I attended a meeting one night last week at which a young representative from the State of Israel was talking about the need for a cultural bringing together of the people who live around the Mediterranean in order to help bring about better understanding and better cooperation in solving their mutual problems.

This, of course, includes the countries of the Arab world and the State of Israel. And when I inquired if it were possible to have them sit down together I was told there would be no difficulty whatsoever because they were intellectuals. They understood the need for cooperation, this gentleman said, and were able to transcend temporary difficulties among their countries because they could see the larger picture of the good of all the people.

I hope this is true. If it is, then the problems of the future will be easier, and as we gain in leisure time for our working people more people will be able to cooperate together and, through understanding, to help each other to live without force in a peaceful world that has learned the uses of reason.

Here, at home, education that is known as adult education is, of course, most important. It is needed by such people who are going to be leaders in every community. We constantly hear people talk about the need for leadership training. And this is nothing more than adult education.

We become leaders because, as we have grown older, we have learned how to accept responsibility and to learn new things, to analyze new problems and find answers to new situations.

Adult education is the only answer to the problems, for instance, of automation. We in the United States are facing the fact that those who work with their hands are going to work fewer hours at the jobs at which they now earn a livelihood. Some of them, who need a better livelihood, will probably use this extra time to work at other jobs.

Others will have extra time on their hands, and how will they use it? Watching television, perhaps? Now, television may fill leisure time, but to increase the time spent watching TV is not going to give us more productive and creative citizens.

The answer lies in education.
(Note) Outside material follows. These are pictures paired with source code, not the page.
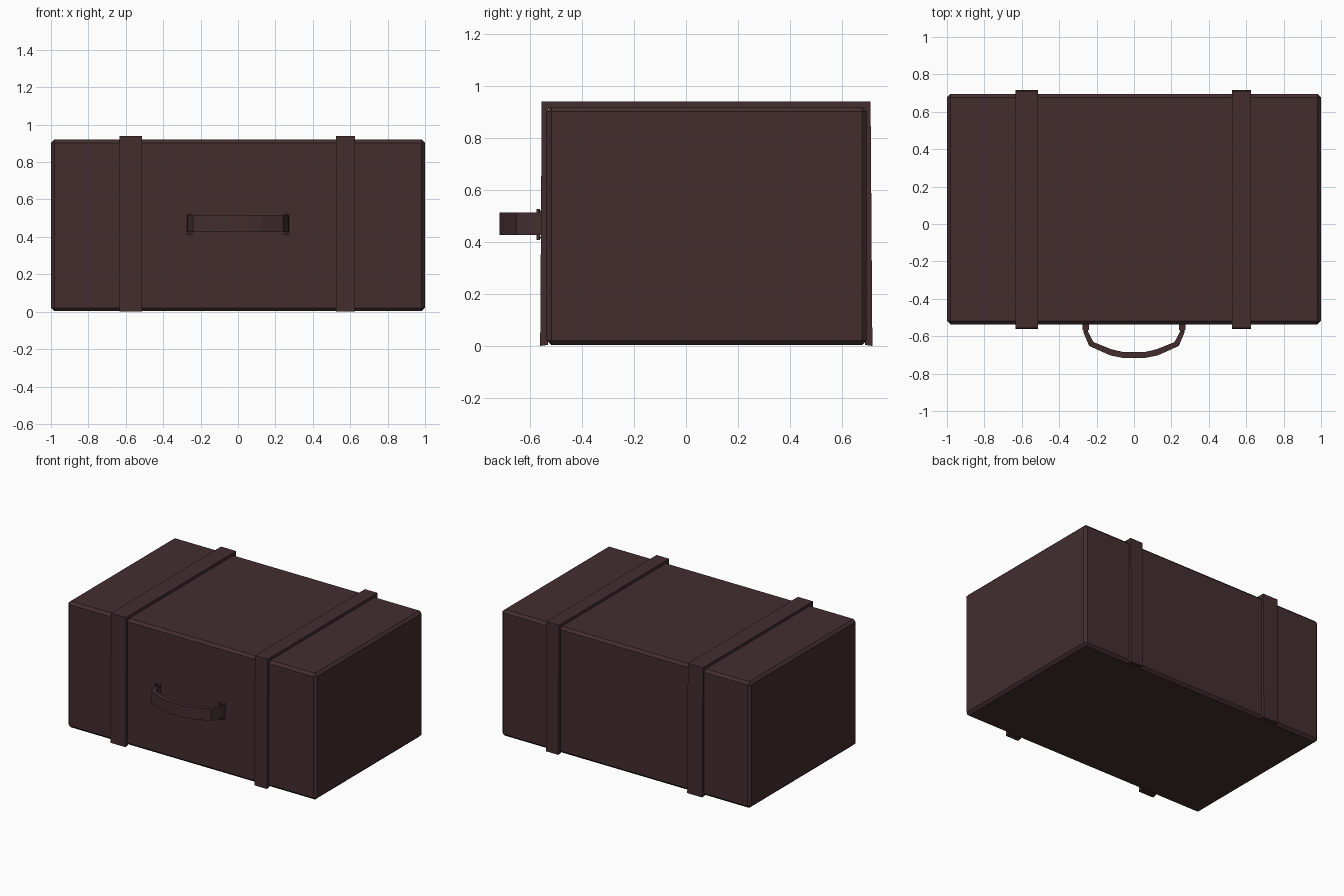
import bpy, bmesh
from mathutils import Vector

if "Cube" in bpy.data.objects:
    bpy.data.objects.remove(bpy.data.objects["Cube"])

leather = bpy.data.materials.new("dark brown leather")
leather.diffuse_color = (0.056, 0.027, 0.028, 1)
leather.use_nodes = True
leather.node_tree.nodes["Principled BSDF"].inputs["Base Color"].default_value = leather.diffuse_color


def finish(name, bm):
    bmesh.ops.recalc_face_normals(bm, faces=bm.faces[:])
    me = bpy.data.meshes.new(name)
    bm.to_mesh(me)
    bm.free()
    me.materials.append(leather)
    ob = bpy.data.objects.new(name, me)
    bpy.context.collection.objects.link(ob)
    return ob


def box(name, lo, hi, bevel=0.0):
    bm = bmesh.new()
    bmesh.ops.create_cube(bm, size=1)
    for v in bm.verts:
        v.co = Vector([lo[i] if v.co[i] < 0 else hi[i] for i in range(3)])
    if bevel:
        bmesh.ops.bevel(bm, geom=bm.edges[:], offset=bevel, segments=1,
                        affect='EDGES', profile=0.5)
    return finish(name, bm)


def band(name, outer, inner, place, a, b):
    """Strip between two matching paths, extruded from a to b."""
    bm = bmesh.new()
    rows = [[bm.verts.new(place(p, t)) for p, t in
             ((o, a), (o, b), (i, b), (i, a))] for o, i in zip(outer, inner)]
    for r, s in zip(rows, rows[1:]):
        for k in range(4):
            n = (k + 1) % 4
            bm.faces.new((r[k], r[n], s[n], s[k]))
    bm.faces.new(rows[0])
    bm.faces.new(rows[-1])
    return finish(name, bm)


# Case body with chamfered edges
box("case_body", (-1, -0.536, 0.003), (1, 0.695, 0.92), 0.018)

# Two straps wrapping front, top and back
s_out = [(-0.561, 0), (-0.555, 0.94), (0.71, 0.94), (0.717, 0)]
s_in = [(-0.530, 0.004), (-0.530, 0.912), (0.688, 0.912), (0.688, 0.004)]
for name, a, b in (("left_strap", -0.633, -0.512), ("right_strap", 0.524, 0.625)):
    band(name, s_out, s_in, lambda p, t: (t, p[0], p[1]), a, b)

# Curved carrying handle, mirrored about x = 0
h_out = [(-0.274, -0.53), (-0.270, -0.58), (-0.240, -0.652), (-0.128, -0.702), (-0.056, -0.717)]
h_in = [(-0.249, -0.53), (-0.246, -0.575), (-0.217, -0.631), (-0.120, -0.670), (-0.056, -0.685)]


def mirrored(pts):
    return pts + [(-x, y) for x, y in reversed(pts)]


band("handle", mirrored(h_out), mirrored(h_in),
     lambda p, t: (p[0], p[1], t), 0.427, 0.514)

# Small brackets holding each handle end
for side, sx in (("left", -1), ("right", 1)):
    x = sx * 0.258
    box(side + "_handle_pin", (x - 0.007, -0.575, 0.408), (x + 0.007, -0.561, 0.526))
    for end, z in (("lower", 0.414), ("upper", 0.514)):
        box(f"{side}_{end}_bracket", (x - 0.018, -0.566, z), (x + 0.018, -0.53, z + 0.007))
We must increase the avenues of enjoyment. People who have never had time to look at a painting or go to a concert and who perhaps had never wanted to because they knew nothing of the arts must learn appreciation. Suppose a man is going to become, in his leisure time, a craftsman. He must learn something about what craftsmanship means, about the history of the guilds, about good taste and bad taste and what makes it, about line and color. All these things enter into the development of a good craftsman.

All these things can be developed only through adult education.

Here in New York City you can watch this kind of education going on in a number of private and public schools, and as we watch the fact is impressed on us more and more that solving the future's problems must lie in the hands of a better educated people.

E.R.
TMs, AERP, FDRL